Last week, I closed on the refinancing of my home. (Feel free to applaud. Finances are not my forte.)
I remembered nine years prior, when Robb and I sat at a similar table, signing our lives away.
We were brand new transplants to Colorado, we had made about $250 on the sale of our first home in Ohio, and we were so excited to get the keys to the home we loved.
We got our keys that day, and we went straight to this empty home of ours, to walk through the echoing rooms and imagine the life we would bring to it.
The rooms we would paint and decorate again and again.
The home where we would bring our baby home. And then another baby. The flower bed for the petunias.
The sprawling deck for evening dinner parties. We imagined great things.
As we left, I said, "Should we lock this door to the garage? Because I think they like to keep it locked."
With a smile, Robb said, "Hey, babe? It's our house now. We get to decide."
Oh, right. It's our house now. Man, I loved that day.

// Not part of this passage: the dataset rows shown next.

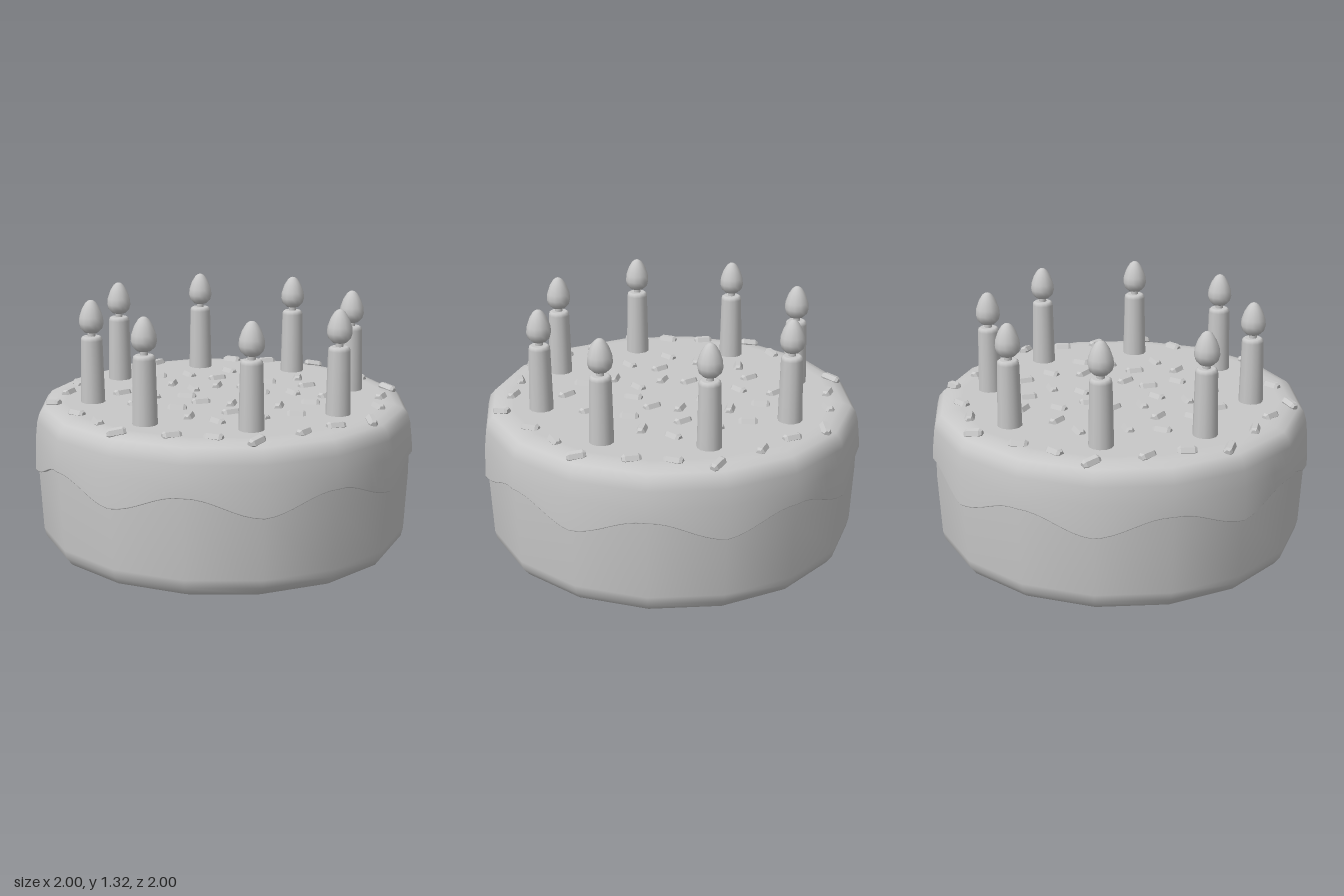
import * as THREE from 'three';

const SIDES = 16;
const lathe = (pts, seg) => new THREE.LatheGeometry(pts.map(([x, y]) => new THREE.Vector2(x, y)), seg);

// Frosting: a 16-sided shell, finely divided so its lower edge can wave eight times
function frostingGeometry() {
  const geo = lathe([[0.955, 0.49], [0.958, 0.48], [0.997, 0.48], [1, 0.485], [0.995, 0.6], [0.985, 0.69],
    [0.972, 0.735], [0.945, 0.765], [0.9, 0.78], [0.86, 0.784], [0.84, 0.785], [0, 0.785]], SIDES * 8);
  const p = geo.attributes.position;
  const step = (2 * Math.PI) / SIDES;
  for (let i = 0; i < p.count; i++) {
    const x = p.getX(i), y = p.getY(i), z = p.getZ(i);
    const a = Math.atan2(x, z) + 2 * Math.PI;
    const k = Math.cos(step / 2) / Math.cos((a % step) - step / 2);
    const wave = y < 0.5 ? -0.05 * Math.cos(8 * a) : 0;
    p.setXYZ(i, x * k, y + wave, z * k);
  }
  return geo;
}

// Sprinkle: a short hexagonal rod with bevelled ends, lying along x
function sprinkleGeometry() {
  const geo = lathe([[0, -0.048], [0.016, -0.048], [0.026, -0.034], [0.026, 0.034], [0.016, 0.048], [0, 0.048]], 6)
    .rotateZ(Math.PI / 2).toNonIndexed();
  geo.computeVertexNormals();
  return geo;
}

export function createModel() {
  const cake = new THREE.Group();
  cake.name = 'birthdayCake';
  const grey = new THREE.MeshStandardMaterial({ color: 0xc8c8c8 });
  grey.name = 'plain grey';

  const add = (parent, name, geo) => {
    const mesh = new THREE.Mesh(geo, grey);
    mesh.name = name;
    parent.add(mesh);
    return mesh;
  };

  // Cake body
  add(cake, 'cakeBase', lathe([[0, 0], [0.85, 0], [0.87, 0.002], [0.925, 0.025], [0.955, 0.065],
    [0.966, 0.11], [0.982, 0.42], [0.982, 0.6]], SIDES));
  add(cake, 'frosting', frostingGeometry());

  // Eight candles in a ring
  const wax = lathe([[0.064, 0.76], [0.056, 1.11], [0.053, 1.124], [0.045, 1.13], [0.04, 1.131], [0, 1.131]], 12);
  const wick = new THREE.CylinderGeometry(0.02, 0.02, 0.05, 8).translate(0, 1.145, 0);
  const flame = lathe([[0, 1.147], [0.035, 1.152], [0.056, 1.172], [0.064, 1.2], [0.061, 1.232],
    [0.046, 1.275], [0.026, 1.307], [0.012, 1.317], [0, 1.319]], 12);
  for (let i = 0; i < 8; i++) {
    const a = (i * Math.PI) / 4;
    const candle = new THREE.Group();
    candle.name = 'candle';
    candle.position.set(0.692 * Math.sin(a), 0, 0.692 * Math.cos(a));
    add(candle, 'candleWax', wax);
    add(candle, 'wick', wick);
    add(candle, 'flame', flame);
    cake.add(candle);
  }

  // Sprinkles for one quarter: x, z, then direction x, z
  const quarter = [
    [0.02, -0.895, 8, -7], [0.21, -0.8, 8, 6], [0.4, -0.73, 10, 0.5],
    [0.645, -0.62, 9, 1.5], [0.71, -0.42, 1.5, 9], [0.795, -0.235, 8, 6],
    [0.135, -0.53, 4.5, 8], [0.265, -0.41, 4, -8], [0.465, -0.275, 3, -9],
    [0.47, -0.105, 9, -3.5], [0.04, -0.365, 9, -4], [0.285, -0.235, 9, 4.5],
    [0.008, -0.2, 6, -8], [0.14, -0.14, 9, -3.5],
  ];
  const rod = sprinkleGeometry();
  for (let q = 0; q < 4; q++) {
    const turn = new THREE.Group();
    turn.name = 'sprinkleQuarter';
    turn.rotation.y = (-q * Math.PI) / 2;
    for (const [x, z, dx, dz] of quarter) {
      const s = add(turn, 'sprinkle', rod);
      const rim = Math.hypot(x, z) > 0.85;
      s.position.set(x, rim ? 0.783 : 0.785, z);
      s.rotation.set(0, Math.atan2(-dz, dx), 0);
      // Those on the rim lean outwards with the frosting
      if (rim) s.rotateOnWorldAxis(new THREE.Vector3(z, 0, -x).normalize(), 0.25);
    }
    cake.add(turn);
  }
  return cake;
}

At that closing appointment, they ask you to sign four thousand pages, promise your firstborn child if you cannot follow through in paying back the loan, and promise to be faithful in all things homeowning, including live in the house and bring in your trash cans.
Deal. It was really very simple, until the very end.
The last four pages were our last four tax returns. We always e-filed, so there was no signature on the electronic forms.
"Ma'am, could you sign here and here and here?"
I was called upon to sign where Robb's name belonged, next to his printed job title.
Underneath my signature, I read the printed words: Surviving Spouse.
I barely made it out of the office. I cried in the parking lot, gasping for air.
These are the blows that bring me to my knees. In every sense of the phrase.